  • More than a third of states passed legislation permanently enshrining audio-only telemedicine coverage for health plans, but payment rates vary.
  • As of this year, 33 states have laws on telehealth payment parity or payment rates, up from 16 states five years ago. But the group said many of the laws aren’t “true payment parity” and some have parity for only virtual mental health care.
  • After the public health emergency ended, many states amended laws to bar health plans from requiring that in-network providers use specific virtual care software.
  • Fears of lower quality of care via telemedicine didn’t come to pass.

50-State-Telemed-Report-2024.pdf (

CBO assessment of ACOs: “This Congressional Budget Office report summarizes recent research findings about Medicare accountable care organizations (ACOs) and the factors that have contributed to or limited their ability to achieve net budgetary savings for the Medicare program. Findings:

Certain types of ACOs are associated with greater savings. They include ACOs led by independent physician groups, ACOs with a larger proportion of primary care providers (PCPs), and ACOs whose initial baseline spending was higher than the regional average… Some factors limit the savings from Medicare ACOs. T hose factors include weak incentives for ACOs to reduce spending, a lack of the resources necessary for providers to participate in ACO models, and providers’ ability to selectively enter and exit the program on the basis of the financial benefits or losses they anticipate from participating

59879-Medicare-ACOs.pdf (

HHS, USDA Dietary guidelines review of alcohol consumption: The Dietary Guidelines for Americans (DGAs), published by the US Department of Health and Human Services (HHS) and the US Department of Agriculture (USDA), provide science-based recommendations on what to eat and drink to promote health, reduce the risk of chronic disease, and meet nutrient needs.  “The issue of alcohol — and how much of it Americans should consume — is up for debate again as the dietary guidelines undergo updates and revisions, due in 2025…

However, politics and money have been inextricably, complicatedly linked with the dietary guidelines from the start. The independent advisory committee itself was created by an act of Congress nearly 40 years ago in response to controversy surrounding the inaugural 1980 dietary guidelines.

In 2000, health groups sued over panel members’ financial ties to meat and dairy industries. In 2015, top nutrition researchers said the guidelines were skewed by pressure from food industries, and rejected experts’ advice to reduce the red meat recommendation. And in 2020, the scientific panel’s suggestion to put caps on daily sugar and alcohol consumption were squashed by federal officials. The process is overseen jointly by the Department of Health and Human Services and the U.S. Department of Agriculture, with the agencies alternating leadership every five years…

Alcohol’s toll in the U.S. has only gone up since the last guidelines were drafted, five years ago. The average number of deaths per year from excessive alcohol use increased 29% between 2017 and 2021. The increase in alcohol consumption during the pandemic only made matters worse. Data from the Centers for Disease Control and Prevention says more than 140,000 deaths per year — including 20% of deaths of young people aged 20 to 49 — are due to excessive alcohol use…the lobbying disclosures suggest the alcohol industry is deeply invested in the outcome of the 2025 guidelines — and how they might influence consumer behaviors.”

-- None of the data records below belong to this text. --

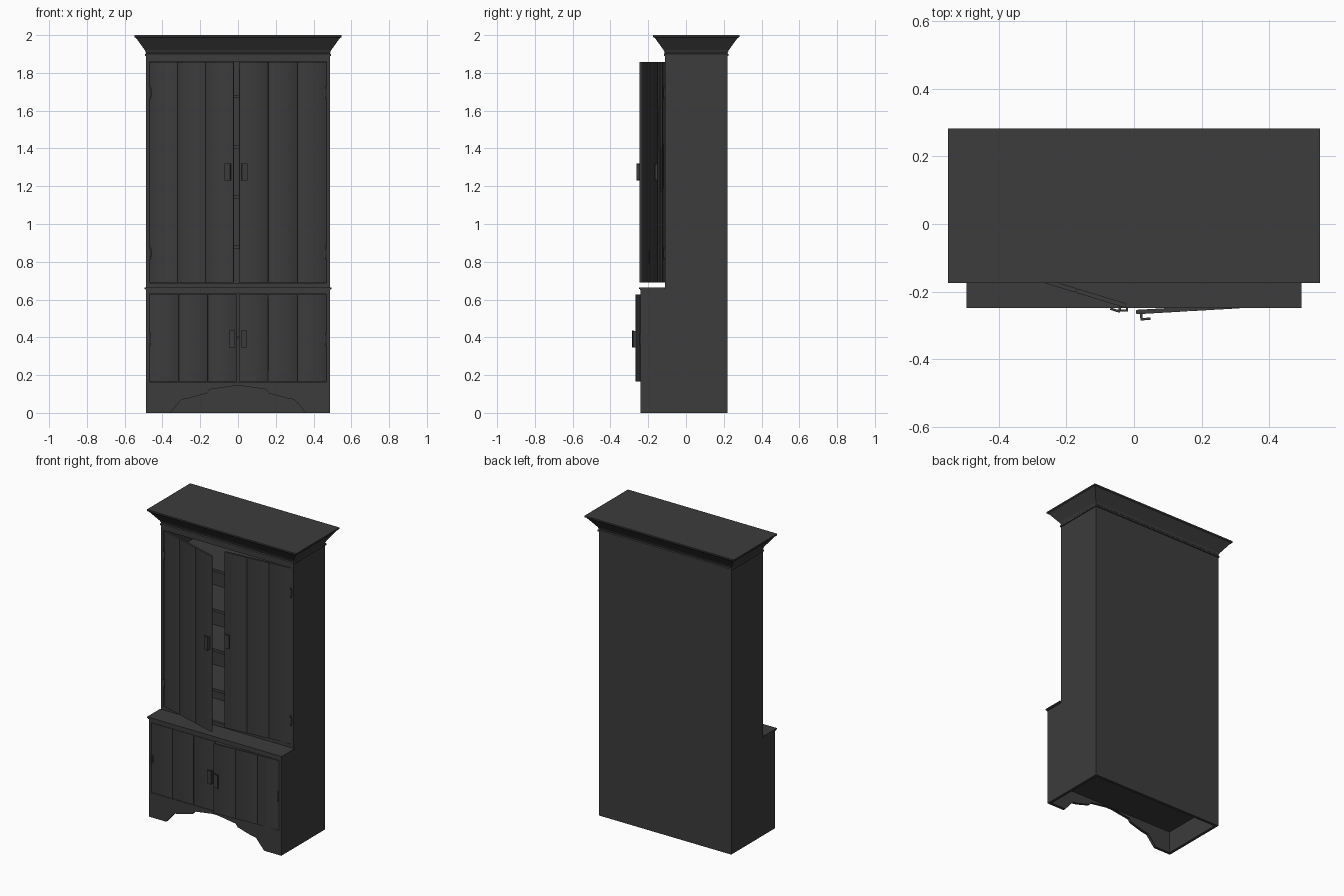
import bpy, bmesh, math
from mathutils import Matrix, Vector

cube = bpy.data.objects.get("Cube")
if cube:
    bpy.data.objects.remove(cube, do_unlink=True)

paint = bpy.data.materials.new("charcoal paint")
paint.use_nodes = True
COLOUR = (0.045, 0.045, 0.045, 1)
paint.diffuse_color = COLOUR
paint.node_tree.nodes["Principled BSDF"].inputs["Base Color"].default_value = COLOUR

W = 0.487                      # half width of the body
BACK, UP, LOW = 0.22, -0.112, -0.24   # back, upper front, lower front
OPEN = 0.469                   # half width of the door openings
T = 0.018                      # board thickness


def finish(name, bm, matrix=None):
    bmesh.ops.recalc_face_normals(bm, faces=bm.faces)
    mesh = bpy.data.meshes.new(name)
    bm.to_mesh(mesh)
    bm.free()
    mesh.materials.append(paint)
    obj = bpy.data.objects.new(name, mesh)
    bpy.context.collection.objects.link(obj)
    if matrix:
        obj.matrix_world = matrix
    return obj


def add_box(bm, x0, x1, y0, y1, z0, z1):
    size = Matrix.Diagonal((abs(x1 - x0), abs(y1 - y0), abs(z1 - z0), 1))
    centre = Matrix.Translation(((x0 + x1) / 2, (y0 + y1) / 2, (z0 + z1) / 2))
    return bmesh.ops.create_cube(bm, size=1, matrix=centre @ size)["verts"]


def boxes(name, *items, matrix=None):
    bm = bmesh.new()
    for item in items:
        add_box(bm, *item)
    return finish(name, bm, matrix)


def prism(name, points, shift):
    bm = bmesh.new()
    face = bm.faces.new([bm.verts.new(p) for p in points])
    out = bmesh.ops.extrude_face_region(bm, geom=[face])["geom"]
    verts = [g for g in out if isinstance(g, bmesh.types.BMVert)]
    bmesh.ops.translate(bm, verts=verts, vec=Vector(shift))
    return finish(name, bm)


# Stepped side panels
outline = [(BACK, 0), (LOW, 0), (LOW, 0.65), (UP, 0.65), (UP, 1.9), (BACK, 1.9)]
for s, label in ((1, "left"), (-1, "right")):
    prism(label + "_side_panel", [(s * W, y, z) for y, z in outline], (-s * T, 0, 0))

# Back, floor, counter and shelves
boxes("back_panel", (-W + T, W - T, BACK - T, BACK, 0, 1.9))
boxes("cabinet_floor", (-W + T, W - T, LOW + T, BACK - T, 0.145, 0.163))
boxes("counter_board", (-W + T, W - T, UP, BACK - T, 0.645, 0.665))
boxes("counter_ledge", (-W - .004, W + .004, LOW - .004, UP, 0.65, 0.657),
      (-W - .008, W + .008, LOW - .008, UP, 0.657, 0.665))
for i in range(4):
    z = 0.88 + i * 0.265
    boxes(f"shelf_{i + 1}", (-W + T, W - T, UP + 0.03, BACK - T, z - .009, z + .009))
boxes("lower_shelf", (-W + T, W - T, LOW + 0.03, BACK - T, 0.39, 0.405))

# Front rails between the side panels
boxes("upper_rails", (-W + T, W - T, UP, UP + T, 1.86, 1.9),
      (-W + T, W - T, UP, UP + T, 0.665, 0.688))
boxes("lower_rail", (-W + T, W - T, LOW, LOW + T, 0.63, 0.65))

# Scalloped skirt
arch = [(0.36, 0), (0.3, 0.07), (0.26, 0.077), (0.165, 0.104), (0.15, 0.124),
        (0.08, 0.134), (0.02, 0.143)]
edge = arch + [(-x, z) for x, z in reversed(arch)]
skirt = [(W - T, 0)] + edge + [(T - W, 0), (T - W, 0.164), (W - T, 0.164)]
prism("scalloped_skirt", [(x, LOW, z) for x, z in skirt], (0, T, 0))

# Flared crown, lofted from rectangles
bm = bmesh.new()
rings = []
for z, out in ((1.888, -0.002), (1.89, .005), (1.9, .005), (1.905, 0), (1.92, .006),
               (1.985, .053), (1.99, .062), (2, .062)):
    x, f, b = W + out, UP - out, BACK + out
    rings.append([bm.verts.new(p) for p in
                  ((-x, f, z), (x, f, z), (x, b, z), (-x, b, z))])
for a, b in zip(rings, rings[1:]):
    for i in range(4):
        j = (i + 1) % 4
        bm.faces.new((a[i], a[j], b[j], b[i]))
bm.faces.new(rings[0])
bm.faces.new(rings[-1])
finish("crown_moulding", bm)


def door(label, s, front, z0, z1, angle, grip, hinges):
    """Plank door with its pull and hinges; s is the hinged side."""
    place = Matrix.Translation((s * OPEN, front, 0)) @ Matrix.Rotation(
        s * math.radians(angle), 4, "Z")
    width, thick = 0.464, 0.013
    step = width / 3
    # three planks with chamfered upright edges
    bm = bmesh.new()
    for i in range(3):
        add_box(bm, -s * i * step, -s * (i + 1) * step, 0, thick, z0, z1)
    upright = [e for e in bm.edges
               if abs(e.verts[0].co.z - e.verts[1].co.z) > 0.1]
    bmesh.ops.bevel(bm, geom=upright, offset=0.003, segments=1, affect="EDGES")
    planks = finish(label + "_door", bm, place)
    bpy.ops.object.select_all(action="DESELECT")
    planks.select_set(True)
    bpy.context.view_layer.objects.active = planks
    bpy.ops.object.shade_smooth_by_angle(angle=math.radians(60))
    # pull: a post by the free edge with a grip plate
    u = -s * (width - 0.012)
    boxes(label + "_pull", (u, u + s * .007, -.014, 0, grip - .043, grip + .043),
          (u, u + s * .03, -.019, -.012, grip - .045, grip + .045), matrix=place)
    # hinges: leaf and barrel
    bm = bmesh.new()
    for z in hinges:
        add_box(bm, s * (OPEN - .014), s * (OPEN + .006), front - .003, front + .001,
                z - .02, z + .02)
        bmesh.ops.create_cone(bm, cap_ends=True, segments=8, radius1=.005,
                              radius2=.005, depth=.065, matrix=Matrix.Translation(
                                  (s * (OPEN - .002), front - .002, z)))
    finish(label + "_hinges", bm)


door("upper_right", -1, UP, 0.69, 1.858, 17, 1.275, (0.845, 1.695))
door("upper_left", 1, UP, 0.69, 1.858, 5, 1.275, (0.845, 1.695))
door("lower_right", -1, LOW, 0.166, 0.628, 0, 0.39, (0.39,))
door("lower_left", 1, LOW, 0.166, 0.628, 3.3, 0.39, (0.39,))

Alcohol isn’t healthy after all. Will new dietary guidelines reflect that? (